**WHAT YOU HAVE TO DO:** The word "name" may appear in some lines of the data; copy every such line.
● ● ● ● ● ● ●
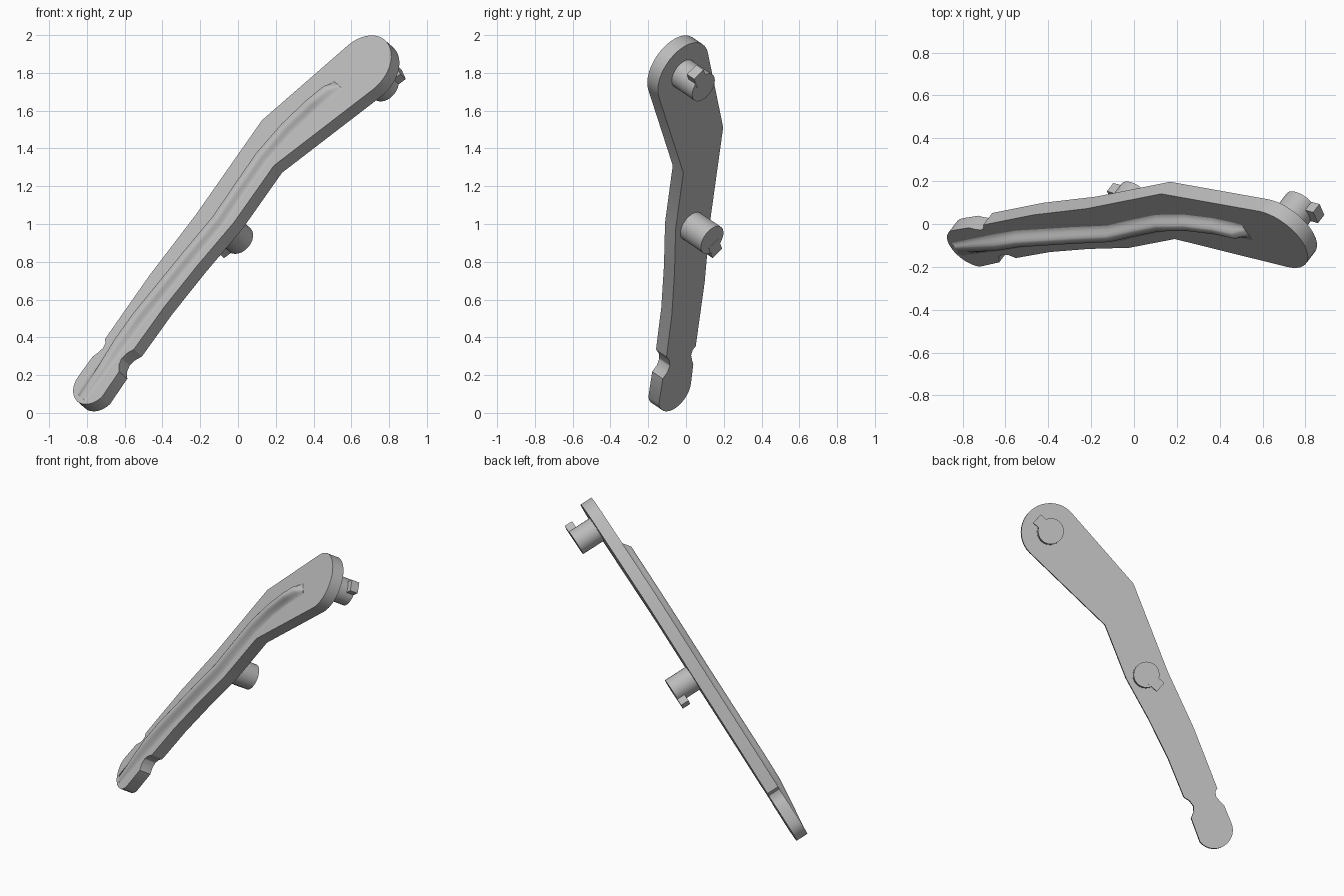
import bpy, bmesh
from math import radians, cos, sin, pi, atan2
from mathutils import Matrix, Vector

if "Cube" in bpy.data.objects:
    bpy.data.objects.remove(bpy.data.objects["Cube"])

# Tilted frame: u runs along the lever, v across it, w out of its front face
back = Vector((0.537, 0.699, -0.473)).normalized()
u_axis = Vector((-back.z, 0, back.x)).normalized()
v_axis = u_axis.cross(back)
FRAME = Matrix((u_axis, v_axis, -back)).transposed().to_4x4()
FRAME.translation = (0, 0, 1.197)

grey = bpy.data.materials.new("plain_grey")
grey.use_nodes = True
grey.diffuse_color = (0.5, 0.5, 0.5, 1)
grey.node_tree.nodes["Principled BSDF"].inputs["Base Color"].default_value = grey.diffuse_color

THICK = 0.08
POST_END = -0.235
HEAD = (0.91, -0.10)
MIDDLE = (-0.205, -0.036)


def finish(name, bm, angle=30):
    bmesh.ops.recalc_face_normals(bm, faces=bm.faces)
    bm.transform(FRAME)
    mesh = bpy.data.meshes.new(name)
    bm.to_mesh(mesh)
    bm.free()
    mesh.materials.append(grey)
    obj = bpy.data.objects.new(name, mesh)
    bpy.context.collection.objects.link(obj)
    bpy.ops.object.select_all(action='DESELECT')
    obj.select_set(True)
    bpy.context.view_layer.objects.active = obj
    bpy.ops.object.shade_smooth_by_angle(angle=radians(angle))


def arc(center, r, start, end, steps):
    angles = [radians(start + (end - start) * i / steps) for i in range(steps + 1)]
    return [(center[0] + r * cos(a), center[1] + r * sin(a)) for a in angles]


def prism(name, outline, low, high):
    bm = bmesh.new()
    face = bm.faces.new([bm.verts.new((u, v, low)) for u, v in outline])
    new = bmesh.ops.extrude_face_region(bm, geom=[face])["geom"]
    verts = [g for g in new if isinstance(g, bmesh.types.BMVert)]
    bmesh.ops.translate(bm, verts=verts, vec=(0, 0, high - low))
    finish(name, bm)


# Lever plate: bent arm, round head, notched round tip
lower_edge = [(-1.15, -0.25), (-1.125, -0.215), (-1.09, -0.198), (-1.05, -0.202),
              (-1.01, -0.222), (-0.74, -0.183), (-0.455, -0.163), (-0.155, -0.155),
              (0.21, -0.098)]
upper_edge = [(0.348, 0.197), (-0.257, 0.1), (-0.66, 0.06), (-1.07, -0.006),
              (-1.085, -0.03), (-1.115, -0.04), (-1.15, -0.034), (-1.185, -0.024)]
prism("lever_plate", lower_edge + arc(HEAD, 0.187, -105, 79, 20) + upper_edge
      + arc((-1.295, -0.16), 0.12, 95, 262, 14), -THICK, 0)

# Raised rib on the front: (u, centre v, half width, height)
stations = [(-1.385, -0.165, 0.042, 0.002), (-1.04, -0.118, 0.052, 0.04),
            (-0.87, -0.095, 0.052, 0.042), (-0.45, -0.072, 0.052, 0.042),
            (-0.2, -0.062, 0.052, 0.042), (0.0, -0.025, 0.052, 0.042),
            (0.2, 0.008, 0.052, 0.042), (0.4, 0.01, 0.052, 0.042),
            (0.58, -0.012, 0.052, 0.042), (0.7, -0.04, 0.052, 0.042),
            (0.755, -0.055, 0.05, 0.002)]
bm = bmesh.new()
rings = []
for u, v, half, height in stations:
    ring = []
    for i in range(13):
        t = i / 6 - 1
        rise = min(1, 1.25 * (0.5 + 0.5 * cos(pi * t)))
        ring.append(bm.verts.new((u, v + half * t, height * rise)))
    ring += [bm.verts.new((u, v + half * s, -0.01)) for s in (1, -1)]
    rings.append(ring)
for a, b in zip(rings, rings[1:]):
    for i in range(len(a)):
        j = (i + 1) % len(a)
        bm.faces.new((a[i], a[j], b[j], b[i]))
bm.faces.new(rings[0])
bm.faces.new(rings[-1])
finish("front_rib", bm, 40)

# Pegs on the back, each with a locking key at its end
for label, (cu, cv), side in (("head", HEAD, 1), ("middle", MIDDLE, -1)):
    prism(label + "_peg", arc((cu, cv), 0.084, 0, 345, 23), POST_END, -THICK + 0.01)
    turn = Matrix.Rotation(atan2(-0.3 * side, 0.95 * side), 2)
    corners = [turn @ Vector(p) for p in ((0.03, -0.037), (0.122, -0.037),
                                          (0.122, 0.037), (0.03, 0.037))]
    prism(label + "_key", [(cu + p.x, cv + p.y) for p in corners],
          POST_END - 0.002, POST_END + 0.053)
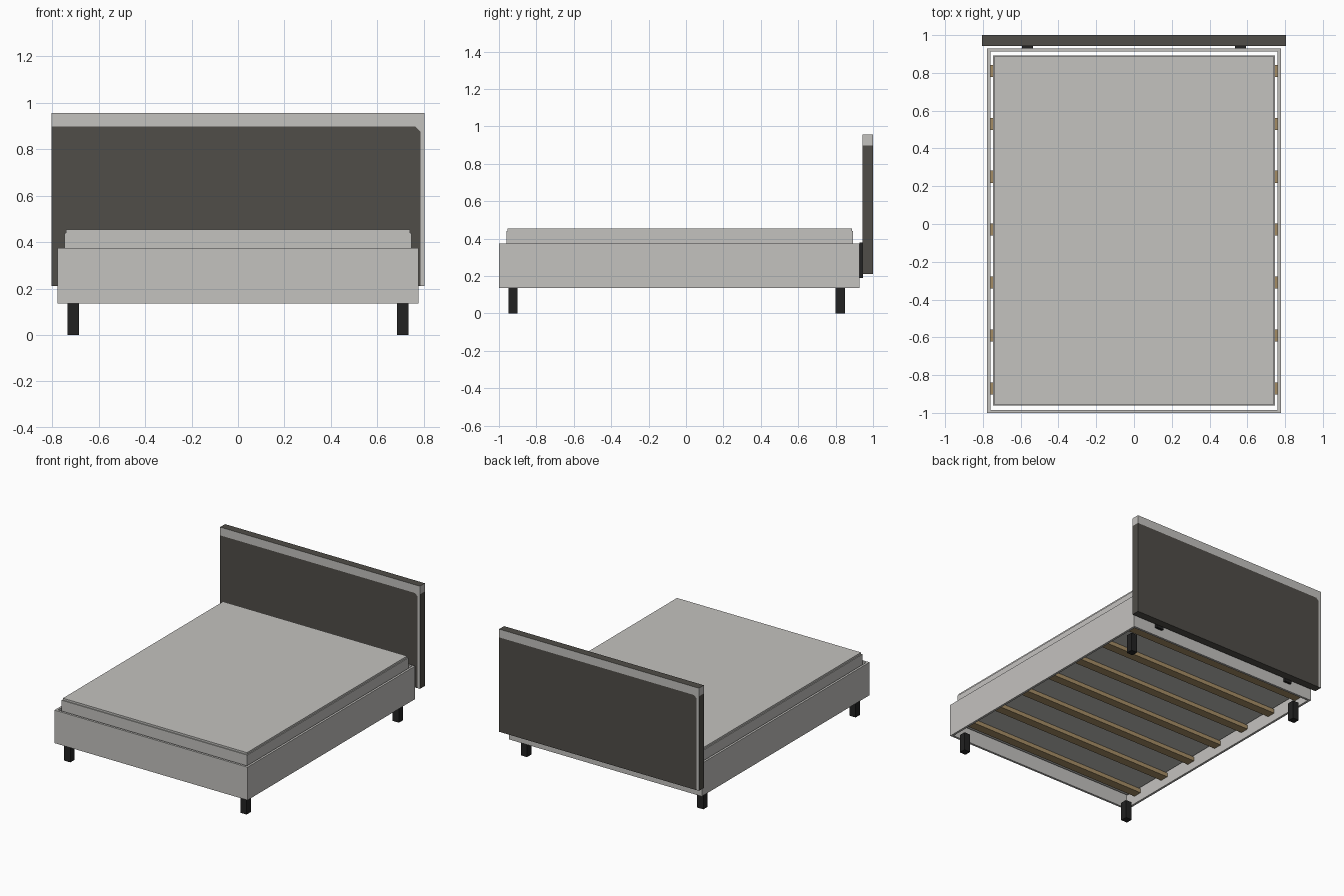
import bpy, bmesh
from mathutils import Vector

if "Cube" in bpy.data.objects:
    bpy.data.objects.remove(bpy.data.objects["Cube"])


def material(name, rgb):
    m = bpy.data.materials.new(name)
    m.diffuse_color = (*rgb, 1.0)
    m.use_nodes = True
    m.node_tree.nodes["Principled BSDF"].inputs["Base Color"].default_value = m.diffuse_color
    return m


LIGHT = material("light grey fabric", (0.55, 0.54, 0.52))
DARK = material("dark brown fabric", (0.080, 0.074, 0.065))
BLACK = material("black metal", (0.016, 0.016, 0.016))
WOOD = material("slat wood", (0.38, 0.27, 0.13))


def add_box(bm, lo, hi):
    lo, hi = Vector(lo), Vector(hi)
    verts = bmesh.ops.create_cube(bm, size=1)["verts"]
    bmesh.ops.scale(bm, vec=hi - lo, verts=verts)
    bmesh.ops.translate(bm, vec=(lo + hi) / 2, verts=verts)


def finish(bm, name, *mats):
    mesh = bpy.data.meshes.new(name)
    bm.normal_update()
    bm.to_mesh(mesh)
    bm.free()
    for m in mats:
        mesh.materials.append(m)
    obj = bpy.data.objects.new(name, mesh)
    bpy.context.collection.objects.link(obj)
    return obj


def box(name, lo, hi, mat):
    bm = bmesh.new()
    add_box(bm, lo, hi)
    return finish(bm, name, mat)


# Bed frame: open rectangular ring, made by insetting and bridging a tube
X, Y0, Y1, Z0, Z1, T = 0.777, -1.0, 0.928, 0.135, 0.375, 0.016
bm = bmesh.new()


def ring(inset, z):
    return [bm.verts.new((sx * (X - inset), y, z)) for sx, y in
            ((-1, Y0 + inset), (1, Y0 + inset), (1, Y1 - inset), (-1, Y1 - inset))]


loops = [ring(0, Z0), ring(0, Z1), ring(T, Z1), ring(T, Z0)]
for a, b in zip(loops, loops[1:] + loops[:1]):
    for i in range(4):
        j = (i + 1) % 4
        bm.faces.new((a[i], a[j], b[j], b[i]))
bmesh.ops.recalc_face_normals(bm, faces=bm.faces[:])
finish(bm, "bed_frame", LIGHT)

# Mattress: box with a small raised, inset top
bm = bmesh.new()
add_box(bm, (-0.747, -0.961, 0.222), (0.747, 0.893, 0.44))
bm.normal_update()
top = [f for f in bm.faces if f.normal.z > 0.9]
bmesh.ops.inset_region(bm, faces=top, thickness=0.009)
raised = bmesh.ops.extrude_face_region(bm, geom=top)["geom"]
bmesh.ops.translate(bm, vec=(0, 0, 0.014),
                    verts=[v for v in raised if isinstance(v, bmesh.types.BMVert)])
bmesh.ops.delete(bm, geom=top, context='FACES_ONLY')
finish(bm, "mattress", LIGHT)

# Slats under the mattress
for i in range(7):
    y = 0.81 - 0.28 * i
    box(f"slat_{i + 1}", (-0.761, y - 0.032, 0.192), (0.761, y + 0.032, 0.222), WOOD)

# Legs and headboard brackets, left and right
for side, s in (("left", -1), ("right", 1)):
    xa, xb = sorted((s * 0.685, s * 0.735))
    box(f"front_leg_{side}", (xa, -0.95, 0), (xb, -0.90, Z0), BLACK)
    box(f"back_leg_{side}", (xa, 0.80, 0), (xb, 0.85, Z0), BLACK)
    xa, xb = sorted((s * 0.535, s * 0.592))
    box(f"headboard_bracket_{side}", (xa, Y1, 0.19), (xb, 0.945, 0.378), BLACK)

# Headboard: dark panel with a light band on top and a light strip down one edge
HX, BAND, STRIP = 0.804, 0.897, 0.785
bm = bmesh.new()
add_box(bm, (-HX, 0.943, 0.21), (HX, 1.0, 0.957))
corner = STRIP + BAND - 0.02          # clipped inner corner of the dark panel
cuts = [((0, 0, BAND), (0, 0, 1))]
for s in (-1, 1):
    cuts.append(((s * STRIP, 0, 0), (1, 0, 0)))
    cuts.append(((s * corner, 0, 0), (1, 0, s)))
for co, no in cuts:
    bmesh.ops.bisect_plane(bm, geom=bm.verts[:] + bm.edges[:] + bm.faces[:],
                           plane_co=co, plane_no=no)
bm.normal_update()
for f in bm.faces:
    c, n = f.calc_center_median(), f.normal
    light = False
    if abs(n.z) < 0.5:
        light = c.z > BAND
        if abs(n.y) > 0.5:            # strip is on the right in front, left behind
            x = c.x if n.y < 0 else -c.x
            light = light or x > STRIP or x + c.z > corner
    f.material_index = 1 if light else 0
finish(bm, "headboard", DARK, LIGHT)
● ● ● ● ● ● ●
**REPLY:**
def finish(name, bm, angle=30):
    mesh = bpy.data.meshes.new(name)
    obj = bpy.data.objects.new(name, mesh)
def prism(name, outline, low, high):
    finish(name, bm)
def material(name, rgb):
    m = bpy.data.materials.new(name)
def finish(bm, name, *mats):
    mesh = bpy.data.meshes.new(name)
    obj = bpy.data.objects.new(name, mesh)
def box(name, lo, hi, mat):
    return finish(bm, name, mat)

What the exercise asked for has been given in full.